Saudi Arabia and the United Arab Emirates were approached, two of the people said. A third person said Kuwait was also asked. The countries responded by requesting the island kingdom do more to bring its finances under control in return for the money, the people said on condition of anonymity because the discussions were private. The talks are at an early stage, one person said.
The slump in oil prices has battered the six-member Gulf Cooperation Council, at times raising questions over whether a dollar peg seen as a bedrock for economic stability for more than three decades was sustainable. While bets against the region’s currencies have subsided this year, a devaluation of a GCC member would risk shifting the attention to others. Gulf central banks, including Bahrain’s, have repeatedly brushed aside talk of abandoning their exchange-rate regimes.
“Most people are fully expecting the other Gulf countries to come to Bahrain’s aid,” said Jason Tuvey, a London-based economist at Capital Economics. “If Bahrain was forced to devalue its currency it would probably start to raise questions about other currency pegs.”
Bahrain, the Gulf’s smallest economy and a close Saudi ally, has been more vulnerable to slumping oil prices and regional political instability than richer neighbors. Several countries in the region have cut spending and curtailed handouts to their citizens. The International Monetary Fund expects Bahrain’s budget deficit to be the highest in the GCC this year even as it narrows.
The central bank’s foreign reserves, including gold, have tumbled about 75 percent since 2014 to just above 522 million dinars ($1.39 billion) in August, according to the most recent official data.

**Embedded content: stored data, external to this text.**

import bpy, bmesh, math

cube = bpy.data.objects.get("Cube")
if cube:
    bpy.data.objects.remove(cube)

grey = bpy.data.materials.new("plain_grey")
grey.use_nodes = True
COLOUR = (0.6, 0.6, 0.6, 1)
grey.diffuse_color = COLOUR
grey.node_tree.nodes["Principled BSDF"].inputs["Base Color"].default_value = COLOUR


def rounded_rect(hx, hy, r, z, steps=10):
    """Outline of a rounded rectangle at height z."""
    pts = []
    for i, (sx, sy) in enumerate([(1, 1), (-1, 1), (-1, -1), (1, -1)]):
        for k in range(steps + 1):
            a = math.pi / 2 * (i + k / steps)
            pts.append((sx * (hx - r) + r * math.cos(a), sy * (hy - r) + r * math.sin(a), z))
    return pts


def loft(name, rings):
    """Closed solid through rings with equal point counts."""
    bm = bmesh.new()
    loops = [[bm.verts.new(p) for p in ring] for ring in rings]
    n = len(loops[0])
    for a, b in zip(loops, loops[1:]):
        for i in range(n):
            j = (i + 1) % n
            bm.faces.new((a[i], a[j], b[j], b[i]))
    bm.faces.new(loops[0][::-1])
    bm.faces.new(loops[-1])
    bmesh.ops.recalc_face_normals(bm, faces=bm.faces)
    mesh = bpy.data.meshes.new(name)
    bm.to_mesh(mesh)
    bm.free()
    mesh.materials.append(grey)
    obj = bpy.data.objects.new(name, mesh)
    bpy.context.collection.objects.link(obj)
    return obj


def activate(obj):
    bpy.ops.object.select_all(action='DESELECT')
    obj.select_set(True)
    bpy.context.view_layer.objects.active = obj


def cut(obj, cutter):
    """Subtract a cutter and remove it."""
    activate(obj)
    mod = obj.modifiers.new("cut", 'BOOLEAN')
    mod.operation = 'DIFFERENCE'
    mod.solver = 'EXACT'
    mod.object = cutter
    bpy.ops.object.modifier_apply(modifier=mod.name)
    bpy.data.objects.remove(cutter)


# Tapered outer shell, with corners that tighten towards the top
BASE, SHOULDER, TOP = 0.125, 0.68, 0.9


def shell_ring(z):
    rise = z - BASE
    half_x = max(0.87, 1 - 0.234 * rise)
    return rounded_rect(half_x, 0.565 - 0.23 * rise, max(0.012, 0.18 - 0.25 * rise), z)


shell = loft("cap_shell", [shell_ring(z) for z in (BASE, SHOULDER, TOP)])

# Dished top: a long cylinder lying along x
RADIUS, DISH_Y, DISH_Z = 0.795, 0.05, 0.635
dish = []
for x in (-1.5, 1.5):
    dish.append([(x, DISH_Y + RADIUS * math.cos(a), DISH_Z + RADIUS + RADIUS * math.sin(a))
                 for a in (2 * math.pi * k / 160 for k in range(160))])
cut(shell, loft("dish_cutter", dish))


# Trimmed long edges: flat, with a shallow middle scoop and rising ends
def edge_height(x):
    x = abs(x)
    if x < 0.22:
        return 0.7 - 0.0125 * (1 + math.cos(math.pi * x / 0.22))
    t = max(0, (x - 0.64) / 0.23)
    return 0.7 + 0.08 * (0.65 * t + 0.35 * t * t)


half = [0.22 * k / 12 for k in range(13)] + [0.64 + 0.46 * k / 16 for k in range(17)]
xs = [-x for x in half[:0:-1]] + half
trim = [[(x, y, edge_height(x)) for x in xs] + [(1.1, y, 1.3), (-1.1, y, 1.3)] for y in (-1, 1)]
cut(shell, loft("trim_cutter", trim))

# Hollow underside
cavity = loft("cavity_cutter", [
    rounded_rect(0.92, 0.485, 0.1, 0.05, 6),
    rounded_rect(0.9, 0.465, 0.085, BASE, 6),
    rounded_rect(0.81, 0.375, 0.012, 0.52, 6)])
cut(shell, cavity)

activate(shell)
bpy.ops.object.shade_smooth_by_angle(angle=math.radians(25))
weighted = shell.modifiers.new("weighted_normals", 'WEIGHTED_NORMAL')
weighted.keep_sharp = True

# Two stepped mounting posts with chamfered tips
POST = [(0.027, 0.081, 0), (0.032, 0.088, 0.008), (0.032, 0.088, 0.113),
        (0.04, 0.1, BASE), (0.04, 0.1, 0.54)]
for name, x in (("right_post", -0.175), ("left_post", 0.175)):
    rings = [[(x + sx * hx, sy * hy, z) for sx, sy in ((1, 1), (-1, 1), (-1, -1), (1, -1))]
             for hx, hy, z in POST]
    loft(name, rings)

Without aid or a recovery in oil revenue, authorities may struggle to keep the currency’s peg to the U.S. dollar — maintained at 0.376 Bahraini dinars.
Expectations among investors and credit-rating companies that rich Gulf states would prevent Bahrain’s difficulties from morphing into a full-blown financial crisis have cushioned its assets and allowed it to tap global bond markets as recently as September, when it raised $3 billion. Bahrain’s debt risk, measured by five-year credit default swaps, has dropped more than 60 basis points to 241 as of Tuesday, according to data compiled by Bloomberg.
Saudi Arabia led a military intervention to support Bahrain’s government during protests that broke out in 2011. Authorities have repeatedly blamed the instability on Shiite-ruled Iran. Bahrain is also a member of a Saudi-led coalition boycotting neighboring Qatar.
A bond prospectus in September included a warning from authorities that falling reserves carried the risk of a currency depreciation. The central bank, being a “significant” lender to the government, may not be able to maintain the peg, according to the document seen by Bloomberg News. Bahrain didn’t cite that risk in its prospectus in 2013.
Officials in Bahrain, the U.A.E. and Kuwait didn’t immediately respond to requests for comment on the aid talks. Saudi officials couldn’t immediately be reached.
Bond Sale Proceeds
Before the September bond sale, Bahrain’s reserves were equivalent to just one month of imports and barely covered currency in circulation, according to BofA Merrill Lynch economist Jean-Michel Saliba.
And even if the kingdom doesn’t spend any of the $3 billion to finance its 2017 needs, the proceeds are only enough to cover part of next year’s deficit, which is expected to reach $4.2 billion, said Ziad Daoud, an economist at Bloomberg Economics. The rest will have to be financed through additional borrowing or “using the government’s reserves,” he said.
Bahrain is rated BB- at S&P Global Ratings, three levels below investment grade. The rating company changed Bahrain’s credit outlook in June from stable to negative. “We continue to factor the potential for external support, particularly from Saudi Arabia, into our ratings,” it said.
Bahrain’s $1.5 billion Eurobonds due 2022 fell on Wednesday. The yield rose seven basis points, the most in two months, to 4.7 percent, according to data compiled by Bloomberg.
The IMF estimates that Bahrain needs oil prices at $99 a barrel to balance its budget this year, compared with $73.1 a barrel for Saudi Arabia, which is overhauling its economy. While Brent crude is trading at the highest level in more than two years, it’s still almost $40 below Bahrain’s breakeven price.
In May, Saliba of BofA wrote after an eight-day visit to the GCC that Bahrain’s allies are likely to “nudge” the kingdom toward “greater fiscal reforms.” On Wednesday, he reiterated his view that a bailout will be less costly than cleaning up the mess of a devaluation or a debt restructuring.
“Forcing Bahrain into a debt restructuring is unlikely as it would raise GCC financing costs at a time when regional gross financing needs remain substantial,” he said. “GCC support allows market access to Bahrain, which in turn minimizes Bahrain’s need to access GCC resources.”
— With assistance by Lyubov Pronina, Archana Narayanan, Vivian Nereim, and Claudia Maedler